Element Blue, the IBM approved software consultant that has been leading on this work, has just won an award for development of this of software and it has recently advised Oxfam that the initial challenges preventing real time data being captured and displayed, have been resolved.
The National Drought Management Authority (NDMA) which is the State institution with responsibility for monitoring and coordinating drought preparedness and response activities in Kenya has expressed an interest in this system. Now that we have a functioning tool, we will re-engage with them and individual County Governments with the aim of establishing it as an operational tool which is used and owned by Government.
Water pump performance monitoring
Of more immediate practical benefit to our work in Turkana and Wajir are the solar water pumping systems that Oxfam has been installing since 2013 which keep a digital record of pump performance. This helps to identify and diagnose problems and can indicate the pumping rate and volume of water supplied on an hourly, daily, monthly or annual basis.
For sites where there is mobile network coverage, it is possible – via a computer – to view remotely in real time whether a pump is working and even control its operation. Pumps will send alerts if there is a problem. This should contribute to more timely repairs being undertaken and improved continuity of supply.
For Oxfam this system gives us a level or visibility that we have previously never had without physically being on site. SWIFT programme in Kenya, which is funded on a payment by results basis, is proposing to use this as evidence to confirm the performance and reliability of the water infrastructure they’ve put in, to show the sustainability of their operation.
Pre-paid water dispensers
Unfortunately many of the barriers to sustainable water services are a result of poor governance and internal management problems. Having remote access and being able to view the performance of a water supply via a computer is one useful tool in helping to understand the water production and infer the likely supply and performance level of a system.
Oxfam Kenya has taken this further by piloting automated pre-paid water dispensers, or water “ATMs”, to replace kiosks in two villages in Wajir County. Each customer is given a credit card style water key containing a chip which they top up with money at a designated outlet. Like a contactless payment, when this card is touched against a water dispenser a pre determined volume of water is dispensed and money electronically deducted from the card. The advantage of this system is that the cash is not changing hands, so there are fewer opportunities for money to be diverted. All cash transactions are focused at a limited number of outlets and there is a digital trail that can be followed .
It is possible to compare water credits sold and water disbursed, which over a period of time should balance. Whilst there will be losses, water wastage and customers or institutions who have their own private connections and don’t get water via the ATMs, the amount of water distributed can be measured and used to track the performance of the water system.
It is early days in terms of seeing the benefits of this and applying it as a practical tool but it does have huge potential. Feedback from one of the two villages confirms that the communities have really bought into the concept. They are benefitting from having access to water for a longer period of time each day as a kiosk attendant is not required on site and they appreciate having to consciously set money aside for water saying that otherwise the money would be spent on less essential items.

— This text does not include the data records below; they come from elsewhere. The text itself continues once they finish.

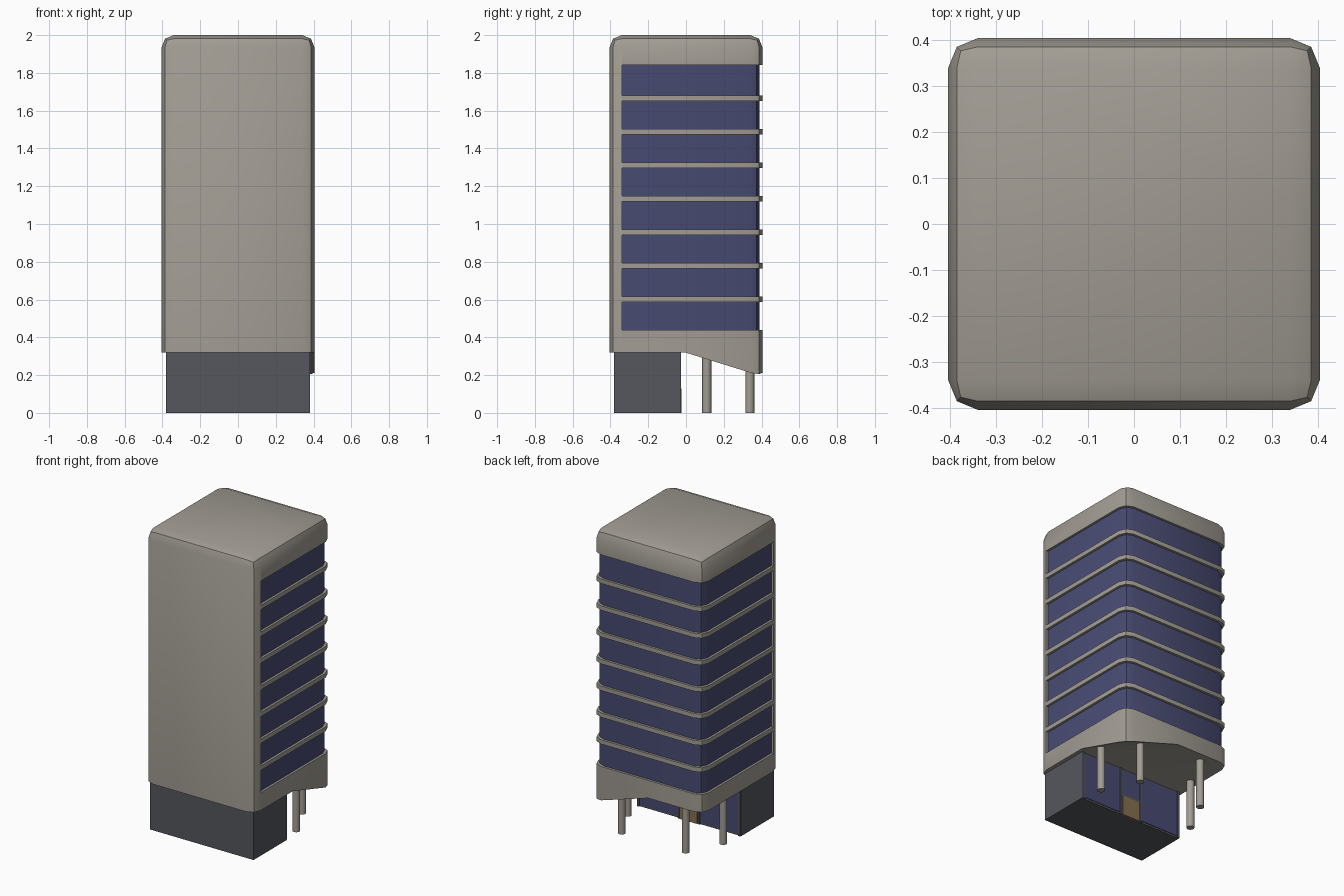
import bpy, bmesh, math

if "Cube" in bpy.data.objects:
    bpy.data.objects.remove(bpy.data.objects["Cube"])


def mat(name, rgb):
    m = bpy.data.materials.new(name)
    m.diffuse_color = (*rgb, 1)
    m.use_nodes = True
    m.node_tree.nodes["Principled BSDF"].inputs["Base Color"].default_value = m.diffuse_color
    return m


STONE = mat("stone", (0.36, 0.335, 0.295))
DARK = mat("dark_base", (0.09, 0.095, 0.11))
GLASS = mat("glass", (0.065, 0.07, 0.17))
WOOD = mat("wood", (0.24, 0.16, 0.08))


def finish(bm, name, material=None):
    bmesh.ops.recalc_face_normals(bm, faces=bm.faces)
    me = bpy.data.meshes.new(name)
    bm.to_mesh(me)
    bm.free()
    ob = bpy.data.objects.new(name, me)
    bpy.context.collection.objects.link(ob)
    if material:
        me.materials.append(material)
    return ob


def smooth(ob):
    bpy.ops.object.select_all(action='DESELECT')
    ob.select_set(True)
    bpy.context.view_layer.objects.active = ob
    bpy.ops.object.shade_smooth_by_angle(angle=math.radians(30))


def add_prism(bm, pts, z0, z1):
    f = bm.faces.new([bm.verts.new((x, y, z0)) for x, y in pts])
    r = bmesh.ops.extrude_face_region(bm, geom=[f])
    for v in r['geom']:
        if isinstance(v, bmesh.types.BMVert):
            v.co.z = z1


def add_box(bm, x0, x1, y0, y1, z0, z1):
    add_prism(bm, [(x0, y0), (x1, y0), (x1, y1), (x0, y1)], z0, z1)


def box(name, material, *dims):
    bm = bmesh.new()
    add_box(bm, *dims)
    return finish(bm, name, material)


def back_outline(w, y0, r):
    """U outline with two-step rounded back corners."""
    c, d = w - r, w - r + r * math.sqrt(0.5)
    right = [(w, y0), (w, c), (d, d), (c, w)]
    return right + [(-x, y) for x, y in reversed(right)]


# Tower shell: rounded block with the back right underside drooping
H, Z0 = 0.405, 0.32
bm = bmesh.new()
add_box(bm, -H, H, -H, H, Z0, 2.0)
edges = [e for e in bm.edges if max(v.co.z for v in e.verts) > 1]
bmesh.ops.bevel(bm, geom=edges, offset=0.065, segments=2, profile=0.5, affect='EDGES')
bmesh.ops.bisect_plane(bm, geom=bm.verts[:] + bm.edges[:] + bm.faces[:],
                       plane_co=(0.2, 0.2, 0), plane_no=(1, 1, 0))
for v in bm.verts:
    if v.co.z < Z0 + 0.001:
        v.co.z -= 0.31 * max(0, v.co.x + v.co.y - 0.4)
tower = finish(bm, "tower_shell", STONE)

# Recessed window bands cut around three sides
bm = bmesh.new()
inner = back_outline(0.38, -0.338, 0.055)
ring = [(-0.5, -0.338), (-0.5, 0.5), (0.5, 0.5), (0.5, -0.338)] + inner
for i in range(8):
    z = 0.438 + i * 0.1775
    add_prism(bm, ring, z, z + (0.16 if i == 7 else 0.148))
cutter = finish(bm, "window_cutter")
cutter.hide_render = True
mod = tower.modifiers.new("windows", 'BOOLEAN')
mod.operation, mod.solver, mod.object = 'DIFFERENCE', 'EXACT', cutter
bpy.context.view_layer.objects.active = tower
bpy.ops.object.modifier_apply(modifier="windows")
bpy.data.objects.remove(cutter)
smooth(tower)

# Glazing, visible through the bands
bm = bmesh.new()
add_prism(bm, back_outline(0.39, -0.36, 0.06), 0.41, 1.87)
smooth(finish(bm, "window_glass", GLASS))

# Entrance base
box("base_block", DARK, -0.38, 0.38, -0.38, -0.035, 0, 0.322)

# Entrance glazing, frame and door
YB = -0.036
box("lobby_glass", GLASS, -0.365, 0.365, YB, -0.031, 0.012, 0.31)
bm = bmesh.new()
for x in (-0.37, -0.075, 0.075, 0.37):
    add_box(bm, x - 0.007, x + 0.007, YB, -0.026, 0, 0.32)
add_box(bm, -0.075, 0.075, YB, -0.027, 0.13, 0.142)
finish(bm, "lobby_frame", DARK)
box("door", WOOD, -0.065, 0.065, YB, -0.025, 0, 0.13)

# Columns under the overhang, ending just inside the sloped underside
for i, (cx, cy) in enumerate([(0.35, 0.11), (0.235, 0.338), (-0.235, 0.338), (-0.35, 0.11)]):
    top = Z0 - 0.31 * max(0, cx + cy - 0.4) + 0.02
    bpy.ops.mesh.primitive_cylinder_add(vertices=16, radius=0.024, depth=top,
                                        location=(cx, cy, top / 2))
    col = bpy.context.object
    col.name = f"column_{i + 1}"
    col.data.materials.append(STONE)
    smooth(col)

The main challenge is the hardware itself which has experienced several malfunctions and requires maintenance. We are planning to scale this up after doing a more thorough analysis of the market to determine the most robust and appropriate type of ATMs to use.
Photo credit: Kieran Doherty/Oxfam